Honors Seminar
Paxson is currently the Hughes-Rogers Professor of Economics and Public Affairs at Princeton University's Woodrow Wilson School and chair of the Department of Economics. Economic development and health are the focus of her research and teaching.

I returned to Swarthmore in 1995 as an external examiner for the honors seminar in economic development. It's always a joy to visit the campus in the spring - it is incredibly beautiful - but it was especially fulfilling to come back in this role. The Honors Program had been the best part of my Swarthmore education. I loved the luxury of having long stretches of time between seminars for independent study. I learned an incredible amount from discussing seminar papers with my peers and professors. The Honors Program set me on the road to becoming an educator and a researcher. Preparing for and taking the honors exams was one of the most intense yet satisfying intellectual experiences I've ever had, and gave me confidence that my decision to pursue a graduate degree in economics was not a mistake.

Being an external examiner, 13 years after graduation, re-affirmed my belief in the value of the Honors Program. Not wanting to sell Swarthmore students short, I wrote a very challenging exam. In fact, I was a little worried that I'd made it too challenging - perhaps, during the years since leaving the College, I had developed an inflated view of the capabilities of Swarthmore students.
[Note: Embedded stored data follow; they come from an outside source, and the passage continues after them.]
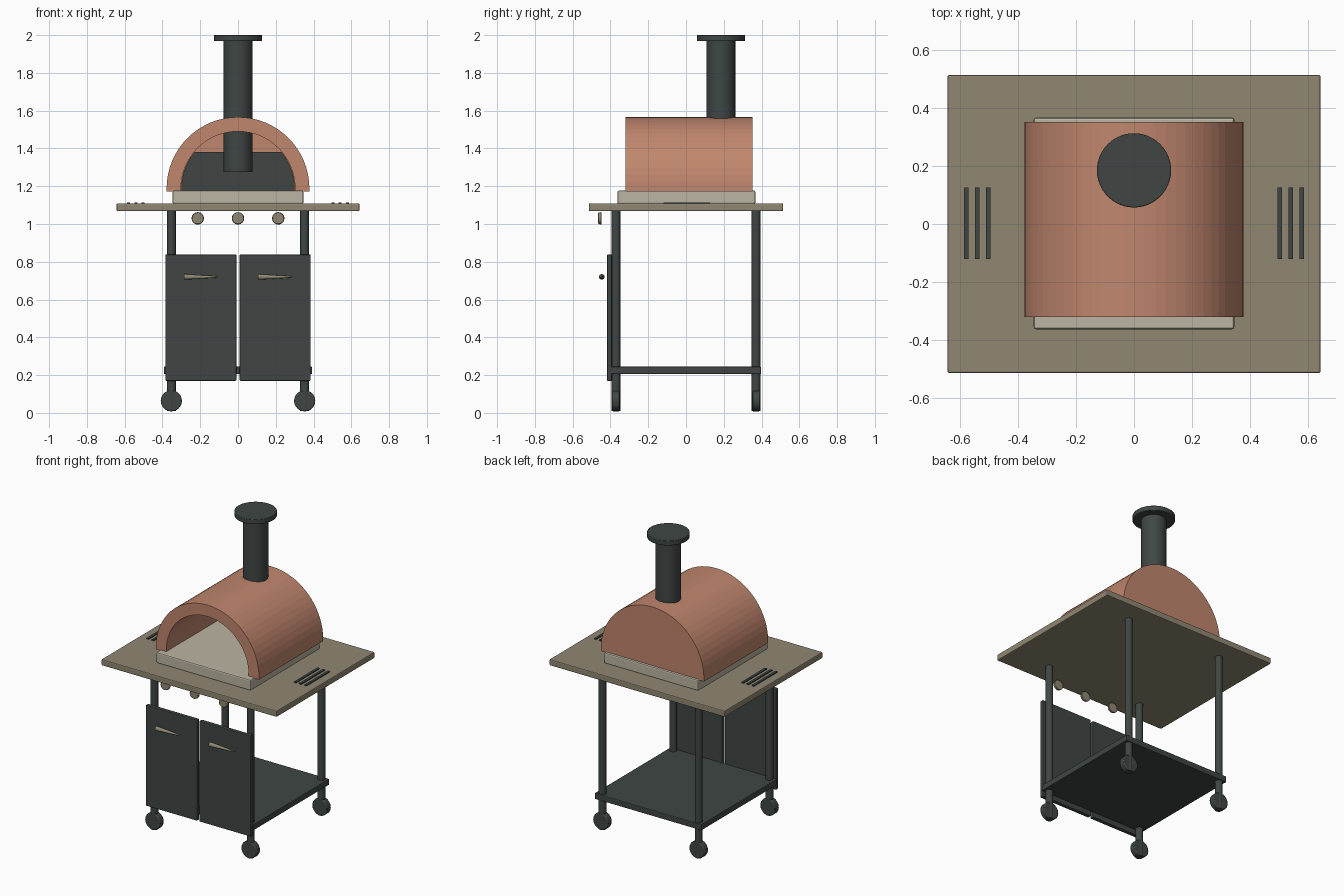
import bpy, bmesh, math
from mathutils import Matrix

if "Cube" in bpy.data.objects:
    bpy.data.objects.remove(bpy.data.objects["Cube"])


def material(name, rgb):
    m = bpy.data.materials.new(name)
    m.diffuse_color = (*rgb, 1)
    m.use_nodes = True
    m.node_tree.nodes["Principled BSDF"].inputs["Base Color"].default_value = m.diffuse_color
    return m


DARK = material("dark_metal", (0.05, 0.062, 0.058))
CLAY = material("terracotta", (0.53, 0.24, 0.155))
STONE = material("stone", (0.5, 0.46, 0.36))
WOOD = material("counter", (0.28, 0.245, 0.17))


def finish(bm, name, mat, bevel=0, smooth=False):
    bmesh.ops.recalc_face_normals(bm, faces=bm.faces)
    me = bpy.data.meshes.new(name)
    bm.to_mesh(me)
    bm.free()
    me.materials.append(mat)
    ob = bpy.data.objects.new(name, me)
    bpy.context.collection.objects.link(ob)
    if bevel:
        b = ob.modifiers.new("bevel", 'BEVEL')
        b.width, b.segments, b.limit_method = bevel, 2, 'ANGLE'
    if smooth:
        bpy.ops.object.select_all(action='DESELECT')
        ob.select_set(True)
        bpy.context.view_layer.objects.active = ob
        bpy.ops.object.shade_smooth_by_angle(angle=math.radians(35))
    return ob


def box(name, lo, hi, mat, bevel=0):
    bm = bmesh.new()
    size = [b - a for a, b in zip(lo, hi)]
    mid = [(a + b) / 2 for a, b in zip(lo, hi)]
    bmesh.ops.create_cube(bm, size=1, matrix=Matrix.Translation(mid) @ Matrix.Diagonal((*size, 1)))
    return finish(bm, name, mat, bevel)


def cyl(name, mid, r, depth, mat, axis='Z', r2=None, seg=32, bevel=0):
    bm = bmesh.new()
    rot = {'Z': Matrix(), 'X': Matrix.Rotation(math.pi / 2, 4, 'Y'),
           'Y': Matrix.Rotation(math.pi / 2, 4, 'X')}[axis]
    bmesh.ops.create_cone(bm, cap_ends=True, segments=seg, radius1=r, radius2=r if r2 is None else r2,
                          depth=depth, matrix=Matrix.Translation(mid) @ rot)
    return finish(bm, name, mat, bevel, True)


def arch(r, zc, z0, y, n=32):
    pts = [(r * math.cos(math.pi * i / n), y, zc + r * math.sin(math.pi * i / n)) for i in range(n + 1)]
    return [(r, y, z0)] + pts + [(-r, y, z0)]


# Oven dome: open arch in front, closed wall at the back
bm = bmesh.new()
of, ob_, nf, nb = [[bm.verts.new(p) for p in arch(r, 1.188, 1.172, y)]
                   for r, y in ((0.378, -0.32), (0.378, 0.352), (0.302, -0.32), (0.302, 0.315))]
for a, b in ((of, ob_), (nf, nb), (of, nf)):
    for i in range(len(a) - 1):
        bm.faces.new((a[i], a[i + 1], b[i + 1], b[i]))
bm.faces.new(ob_)
bm.faces.new(nb)
bm.faces.new((of[0], nf[0], nb[0], nb[-1], nf[-1], of[-1], ob_[-1], ob_[0]))
finish(bm, "oven_dome", CLAY)

# Dark panel low on the inner back wall, narrowing with the arch
bm = bmesh.new()
prof = [p for p in arch(0.3, 1.188, 1.175, 0.29) if p[2] < 1.375]
h = math.sqrt(0.3 ** 2 - (1.38 - 1.188) ** 2)
k = len(prof) // 2
prof[k:k] = [(h, 0.29, 1.38), (-h, 0.29, 1.38)]
face = bm.faces.new([bm.verts.new(p) for p in prof])
ext = bmesh.ops.extrude_face_region(bm, geom=[face], use_keep_orig=True)
for v in ext["geom"]:
    if isinstance(v, bmesh.types.BMVert):
        v.co.y += 0.024
finish(bm, "oven_back_panel", DARK)

# Chimney
cyl("chimney_pipe", (0, 0.185, 1.63), 0.076, 0.71, DARK)
cyl("chimney_cap", (0, 0.185, 1.984), 0.128, 0.032, DARK, seg=48, bevel=0.003)

# Stone base and countertop
box("oven_base", (-0.346, -0.363, 1.105), (0.346, 0.367, 1.177), STONE, 0.008)
box("countertop", (-0.643, -0.514, 1.068), (0.643, 0.514, 1.109), WOOD, 0.006)

# Vent strips on each wing of the counter
for s in (-1, 1):
    for i in range(3):
        x = s * (0.503 + 0.038 * i)
        box("vent_strip", (x - 0.008, -0.12, 1.1), (x + 0.008, 0.126, 1.115), DARK)

# Knobs under the front edge
for x in (-0.213, 0, 0.213):
    cyl("control_knob", (x, -0.456, 1.03), 0.033, 0.018, WOOD, 'Y', r2=0.03, bevel=0.003)

# Legs and wheels
for sx in (-1, 1):
    for sy in (-1, 1):
        x, y = sx * 0.353, sy * 0.371
        cyl("leg", (x, y, 0.54), 0.0235, 1.06, DARK, seg=24)
        cyl("wheel", (x, y, 0.064), 0.056, 0.042, DARK, 'Y', bevel=0.006)

# Lower shelf
box("lower_shelf", (-0.392, -0.398, 0.205), (0.392, 0.398, 0.245), DARK, 0.005)

# Cabinet doors with tapered handles
for s in (-1, 1):
    x = s * 0.197
    box("cabinet_door", (x - 0.188, -0.418, 0.17), (x + 0.188, -0.392, 0.838), DARK, 0.004)
    cyl("door_handle", (x, -0.446, 0.72), 0.015, 0.18, WOOD, 'X', r2=0.004, seg=16)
I was not disappointed by the results, however. The students had mastered a large body of material and were able to apply economic tools to the analysis of complex problems of economic development. The best part of being an examiner was talking to the students during the orals. Each of them looked like I remember feeling toward the end of my own honors exams - somewhat frazzled after weeks of studying, and a little nervous. However, all of them were able to discuss the material with maturity and confidence. Over the course of their undergraduate education, these students had become scholars. It was a privilege to be part of their culminating academic experience at Swarthmore.